Skip to content
New issue

Have a question about this project? Sign up for a free GitHub account to open an issue and contact its maintainers and the community.

By clicking “Sign up for GitHub”, you agree to our terms of service and privacy statement. We’ll occasionally send you account related emails.

Already on GitHub? Sign in to your account

SqlTimestampConverter Timezone UTC #45

Maze-fr opened this issue Mar 22, 2016 · 2 comments


Copy link

commented Mar 22, 2016


I got a problem with the fact that SqlTimestampConverter forces its time zone to UTC.
It makes me loose my time zone specificity, so the hour I got is not the good one.

As I use XStream to send my objects to M$ SqlServer, it inserts / updates the time with what I sent, so not the good one...
I tried with ISO8601SqlTimestampConverter, but M$ SqlServer is unable to parse the string to timestamp, so the stored procedure fails.

I had to extends SqlTimestampConverter so I could override "format" field (using reflection) with the good time zone value : "getDefault()".

It would be very convenient to be able to change the time zone with a specific constructor with the time zone as parameter.



This comment has been minimized.

Copy link

commented Mar 25, 2016

What do you mean by "use XStream to send my objects to M$ SqlServer"? Did you simply use XStream's converters? What type has the row in MS SQL?

Actually UTC is on purpose. If you persist a timestamp in XML, you will expect to get the same timestamp back, independently if it is deserialized with different daylight saving or even in another timezone.


This comment has been minimized.

Copy link

commented Mar 25, 2016

I have M$ SqlServer 2005 as database, and in order to have a simple way to manage updates and inserts, I use XStream to convert my Java objects into XML that I send to my stored procedure for use with syntax "OPENXML(some parameters) WITH My_Table". With that syntax, the mapping is done between my XML and My_Table columns automatically.

The problematic DB column type is "datetime", so I use "java.sql.Timestamp" to get it.
When I user "ISO8601SqlTimestampConverter", the DB don't manage to convert it to "datetime".
When I user "SqlTimestampConverter", UTC time is sent and my DB put it in a non UTC "datetime" (as it looks like) column, so I loose my time zone specification.

With 2008 version or early, I would use "datetimeoffset" column type and I wouldn't have any problem, but... well... bad luck, it is 4 years they are saying they want to upgrade to 2012 version, and now they started everything back saying they want to upgrade to 2014 version...

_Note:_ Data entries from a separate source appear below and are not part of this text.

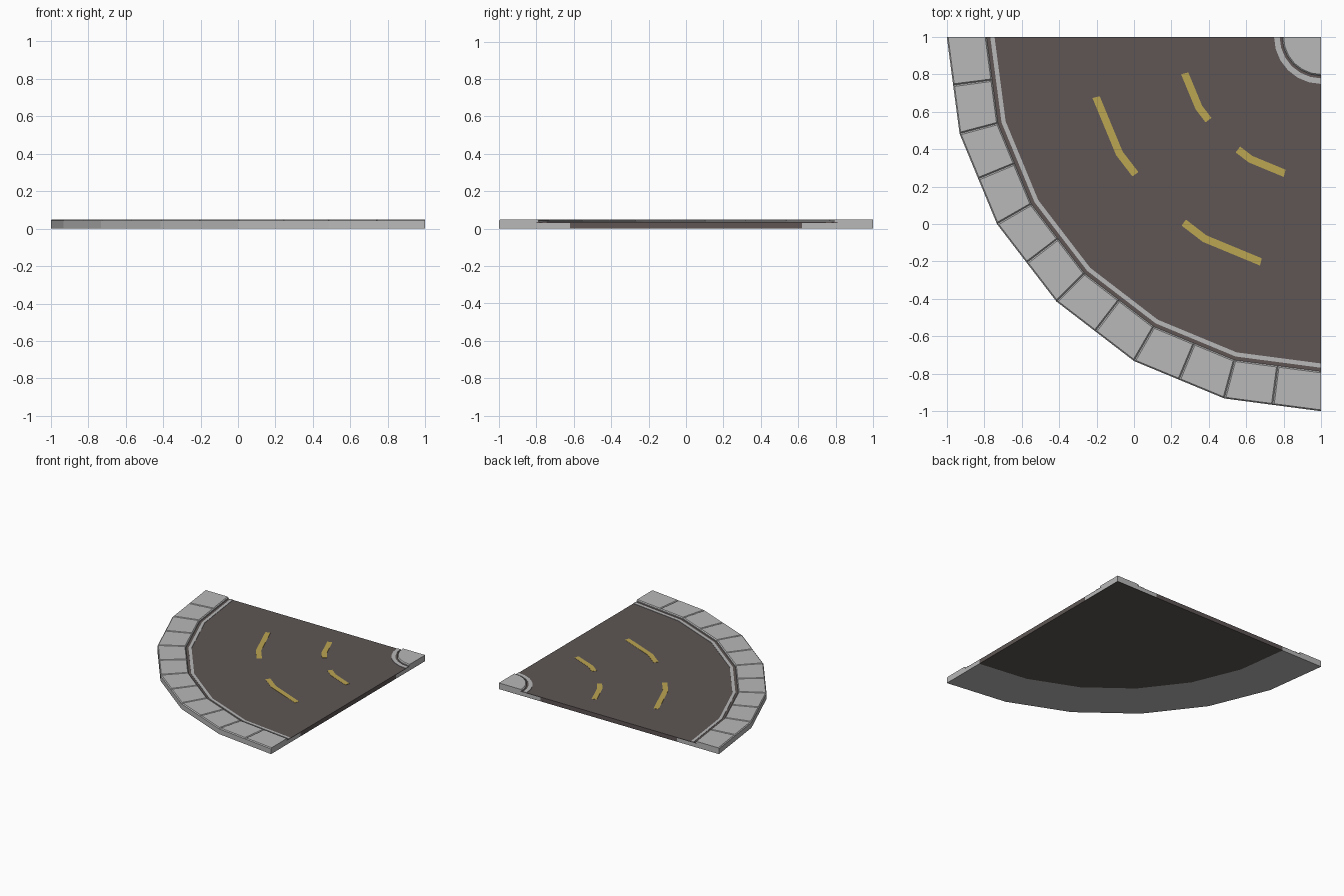
import bpy, bmesh, math

if "Cube" in bpy.data.objects:
    bpy.data.objects.remove(bpy.data.objects["Cube"])

STEP = 15  # facet size of the curve in degrees


def material(name, rgb):
    m = bpy.data.materials.new(name)
    m.diffuse_color = (*rgb, 1)
    m.use_nodes = True
    m.node_tree.nodes["Principled BSDF"].inputs["Base Color"].default_value = m.diffuse_color
    return m


GREY = material("kerb grey", (0.48, 0.48, 0.48))
ROAD = material("asphalt brown", (0.112, 0.094, 0.091))
YELLOW = material("lane yellow", (0.50, 0.375, 0.085))


def pt(r, a, z):
    """Point on the faceted arc of radius r around the corner (1, 1)."""
    k = min(int(a // STEP), 90 // STEP - 1)
    t = (a - k * STEP) / STEP
    a0, a1 = math.radians(k * STEP), math.radians((k + 1) * STEP)
    c = math.cos(a0) * (1 - t) + math.cos(a1) * t
    s = math.sin(a0) * (1 - t) + math.sin(a1) * t
    return (1 - r * c, 1 - r * s, z)


def add_loops(bm, loops):
    """Skin a list of equal four-point-or-more rings and cap both ends."""
    vs = [[bm.verts.new(p) for p in loop] for loop in loops]
    n = len(vs[0])
    for a, b in zip(vs, vs[1:]):
        for i in range(n):
            bm.faces.new((a[i], a[(i + 1) % n], b[(i + 1) % n], b[i]))
    bm.faces.new(vs[0][::-1])
    bm.faces.new(vs[-1])


def finish(bm, name, mat):
    bmesh.ops.remove_doubles(bm, verts=bm.verts, dist=1e-5)
    bmesh.ops.recalc_face_normals(bm, faces=bm.faces)
    me = bpy.data.meshes.new(name)
    bm.to_mesh(me)
    bm.free()
    me.materials.append(mat)
    ob = bpy.data.objects.new(name, me)
    bpy.context.collection.objects.link(ob)
    return ob


def sector(name, mat, r0, r1, z0, z1, a0=0, a1=90):
    """Solid curved band, or a pie slice when r0 is zero."""
    bm = bmesh.new()
    angles = [a0] + [k for k in range(0, 91, STEP) if a0 < k < a1] + [a1]
    if r0 == 0:
        add_loops(bm, [[(1, 1, z)] + [pt(r1, a, z) for a in angles] for z in (z0, z1)])
    else:
        add_loops(bm, [[pt(r0, a, z0), pt(r1, a, z0), pt(r1, a, z1), pt(r0, a, z1)]
                       for a in angles])
    return finish(bm, name, mat)


Z_BASE, Z_ROAD, Z_TOP = 0.031, 0.035, 0.05

# road slab, its thin skins over the kerb foundations, and its underside
sector("road_slab", ROAD, 0.38, 1.62, 0, Z_ROAD)
sector("road_outer_skin", ROAD, 1.62, 1.80, Z_BASE, Z_ROAD)
sector("road_inner_skin", ROAD, 0.19, 0.38, Z_BASE, Z_ROAD)
sector("road_corner_underside", ROAD, 0, 0.38, 0, 0.002)

# kerb foundations
sector("outer_kerb_base", GREY, 1.62, 2.0, 0, Z_BASE)
sector("inner_kerb_base", GREY, 0, 0.38, 0.002, Z_BASE)

# pale edge lines beside the kerbs
sector("outer_edge_line", GREY, 1.745, 1.768, Z_ROAD, Z_ROAD + 0.003)
sector("inner_edge_line", GREY, 0.222, 0.252, Z_ROAD, Z_ROAD + 0.003)

# outer kerb: twelve chamfered paving slabs
bm = bmesh.new()
B = 0.007
for i in range(12):
    a, b = i * 7.5, (i + 1) * 7.5
    da = math.degrees(B / 1.9)
    ta = a + (da if i > 0 else 0)
    tb = b - (da if i < 11 else 0)
    R0, R1 = 1.788, 2.0
    add_loops(bm, [
        [pt(R0, a, Z_BASE), pt(R1, a, Z_BASE), pt(R1, b, Z_BASE), pt(R0, b, Z_BASE)],
        [pt(R0, a, Z_TOP - B), pt(R1, a, Z_TOP - B), pt(R1, b, Z_TOP - B), pt(R0, b, Z_TOP - B)],
        [pt(R0 + B, ta, Z_TOP), pt(R1 - B, ta, Z_TOP), pt(R1 - B, tb, Z_TOP), pt(R0 + B, tb, Z_TOP)],
    ])
bmesh.ops.recalc_face_normals(bm, faces=bm.faces)
me = bpy.data.meshes.new("outer_kerb_slabs")
bm.to_mesh(me)
bm.free()
me.materials.append(GREY)
bpy.context.collection.objects.link(bpy.data.objects.new("outer_kerb_slabs", me))

# inner corner slab with a chamfered rim
bm = bmesh.new()
arc = range(0, 91, STEP)
add_loops(bm, [[(1, 1, z)] + [pt(r, a, z) for a in arc]
               for r, z in ((0.208, Z_BASE), (0.208, Z_TOP - B), (0.208 - B, Z_TOP))])
finish(bm, "inner_kerb_slab", GREY)

# yellow lane dashes, mirrored about the diagonal
for lane, r in (("inner", 0.755), ("outer", 1.245)):
    for n, (a0, a1) in enumerate(((15, 36.5), (53.5, 75))):
        sector(f"{lane}_lane_dash_{n + 1}", YELLOW, r - 0.02, r + 0.02,
               Z_ROAD, Z_ROAD + 0.002, a0, a1)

I thought about dealing with it in the stored procedure, but I have data transfers between different schemas through Java in XML strings (I know, it sucks ; don't ask why...) and "datetimes" don't need to be modified in that case. So I must generate XML with time zoned "timestamps" to keep it working properly.

I understand that UTC is on purpose, and I really think it's the good choice, as default.
But we should have the choice for those who work in a client environment where other people don't know how (or want) to do things well, and you have to deal with it...

@joehni joehni added the enhancement label Mar 29, 2016
@joehni joehni added this to the 1.4.x milestone Mar 29, 2016
@joehni joehni self-assigned this Mar 29, 2016
@joehni joehni closed this in 57c01e8 Nov 9, 2016
joehni added a commit that referenced this issue Nov 9, 2016
@joehni joehni modified the milestones: 1.4.x, 1.4.10 Jun 9, 2017
Sign up for free to join this conversation on GitHub. Already have an account? Sign in to comment
None yet
2 participants
You can’t perform that action at this time.